Content starts

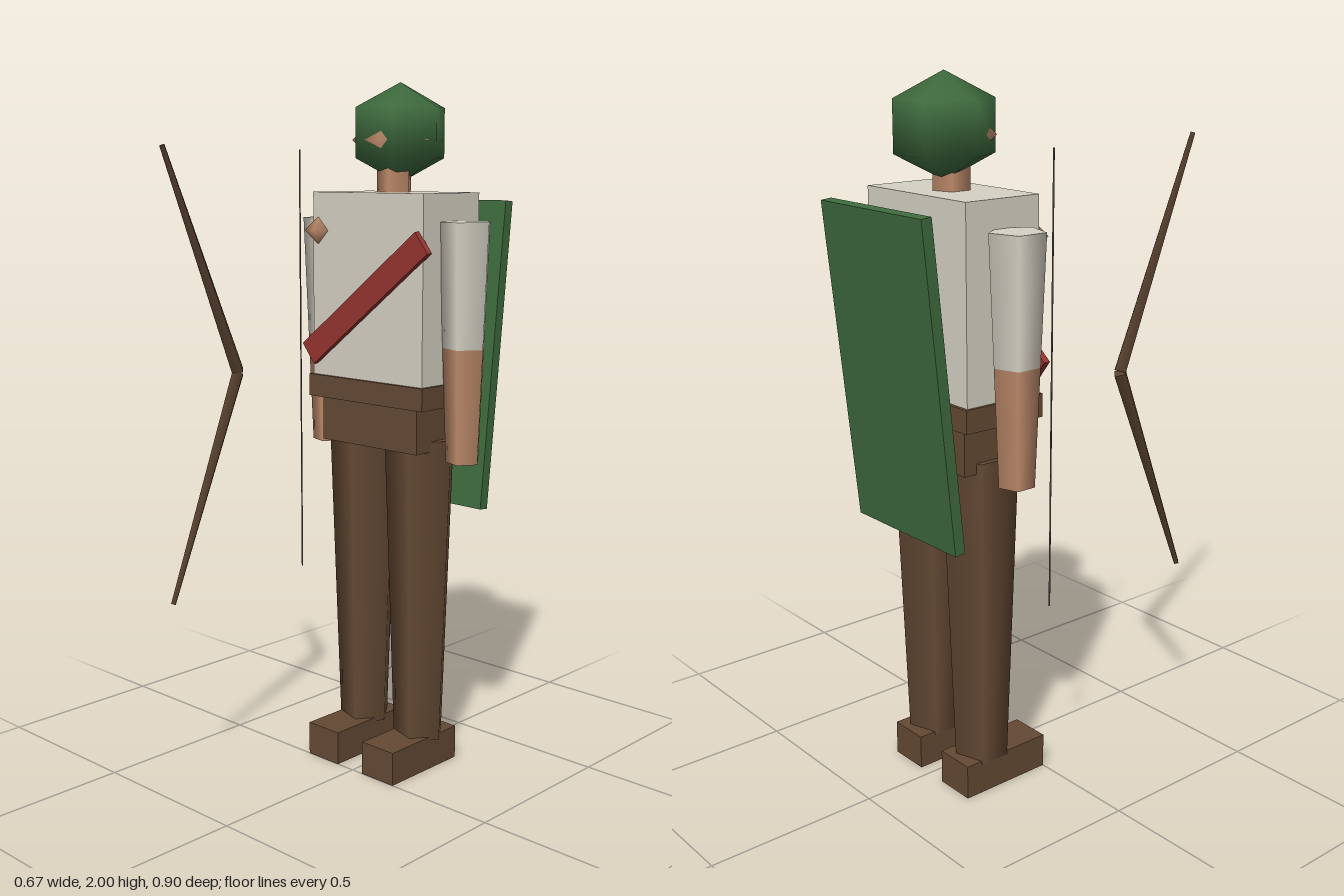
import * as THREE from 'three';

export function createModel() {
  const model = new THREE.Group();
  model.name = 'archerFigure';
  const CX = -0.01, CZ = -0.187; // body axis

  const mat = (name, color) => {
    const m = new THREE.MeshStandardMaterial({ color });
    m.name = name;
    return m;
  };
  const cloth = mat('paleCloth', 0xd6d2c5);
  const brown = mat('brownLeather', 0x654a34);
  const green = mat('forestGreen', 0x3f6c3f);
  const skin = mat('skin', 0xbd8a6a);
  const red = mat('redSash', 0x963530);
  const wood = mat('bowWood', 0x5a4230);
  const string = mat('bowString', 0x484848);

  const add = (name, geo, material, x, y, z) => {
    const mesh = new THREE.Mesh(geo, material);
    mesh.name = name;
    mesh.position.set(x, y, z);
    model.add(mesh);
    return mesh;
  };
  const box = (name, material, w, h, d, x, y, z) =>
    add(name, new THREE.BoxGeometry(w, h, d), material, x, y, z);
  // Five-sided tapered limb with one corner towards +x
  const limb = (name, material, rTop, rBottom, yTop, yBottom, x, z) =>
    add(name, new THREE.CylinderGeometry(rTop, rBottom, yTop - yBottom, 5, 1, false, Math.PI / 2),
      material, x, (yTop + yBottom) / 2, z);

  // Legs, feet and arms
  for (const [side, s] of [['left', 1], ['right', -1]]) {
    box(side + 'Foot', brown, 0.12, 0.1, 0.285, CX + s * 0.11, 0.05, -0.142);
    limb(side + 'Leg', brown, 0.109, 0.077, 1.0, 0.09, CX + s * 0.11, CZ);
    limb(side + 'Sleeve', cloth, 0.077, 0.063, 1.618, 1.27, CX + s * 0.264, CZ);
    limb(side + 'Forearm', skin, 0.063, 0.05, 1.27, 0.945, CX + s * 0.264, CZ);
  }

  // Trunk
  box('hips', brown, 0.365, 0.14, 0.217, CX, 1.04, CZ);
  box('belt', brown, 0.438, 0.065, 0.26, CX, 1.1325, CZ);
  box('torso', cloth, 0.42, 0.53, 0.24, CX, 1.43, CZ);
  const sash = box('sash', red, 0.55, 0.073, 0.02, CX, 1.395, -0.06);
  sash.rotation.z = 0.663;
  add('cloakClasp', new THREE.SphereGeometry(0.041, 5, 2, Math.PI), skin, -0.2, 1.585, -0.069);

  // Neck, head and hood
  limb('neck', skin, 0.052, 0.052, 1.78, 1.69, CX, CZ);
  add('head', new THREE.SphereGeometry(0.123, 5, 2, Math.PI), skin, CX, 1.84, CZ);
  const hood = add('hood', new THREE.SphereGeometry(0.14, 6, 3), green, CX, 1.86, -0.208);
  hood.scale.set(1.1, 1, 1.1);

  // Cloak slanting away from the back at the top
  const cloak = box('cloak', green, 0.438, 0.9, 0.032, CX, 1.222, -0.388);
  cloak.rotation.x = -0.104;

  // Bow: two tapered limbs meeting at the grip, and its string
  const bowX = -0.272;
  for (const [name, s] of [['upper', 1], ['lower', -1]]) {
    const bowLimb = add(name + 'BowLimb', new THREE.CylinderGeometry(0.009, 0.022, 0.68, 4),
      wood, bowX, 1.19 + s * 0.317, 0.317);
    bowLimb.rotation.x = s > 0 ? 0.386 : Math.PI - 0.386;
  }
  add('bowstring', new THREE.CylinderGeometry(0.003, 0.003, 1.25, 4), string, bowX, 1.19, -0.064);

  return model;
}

Content ends

Extract all lines from the material above that include the word "skin".

__Result__
  const skin = mat('skin', 0xbd8a6a);
    limb(side + 'Forearm', skin, 0.063, 0.05, 1.27, 0.945, CX + s * 0.264, CZ);
  add('cloakClasp', new THREE.SphereGeometry(0.041, 5, 2, Math.PI), skin, -0.2, 1.585, -0.069);
  limb('neck', skin, 0.052, 0.052, 1.78, 1.69, CX, CZ);
  add('head', new THREE.SphereGeometry(0.123, 5, 2, Math.PI), skin, CX, 1.84, CZ);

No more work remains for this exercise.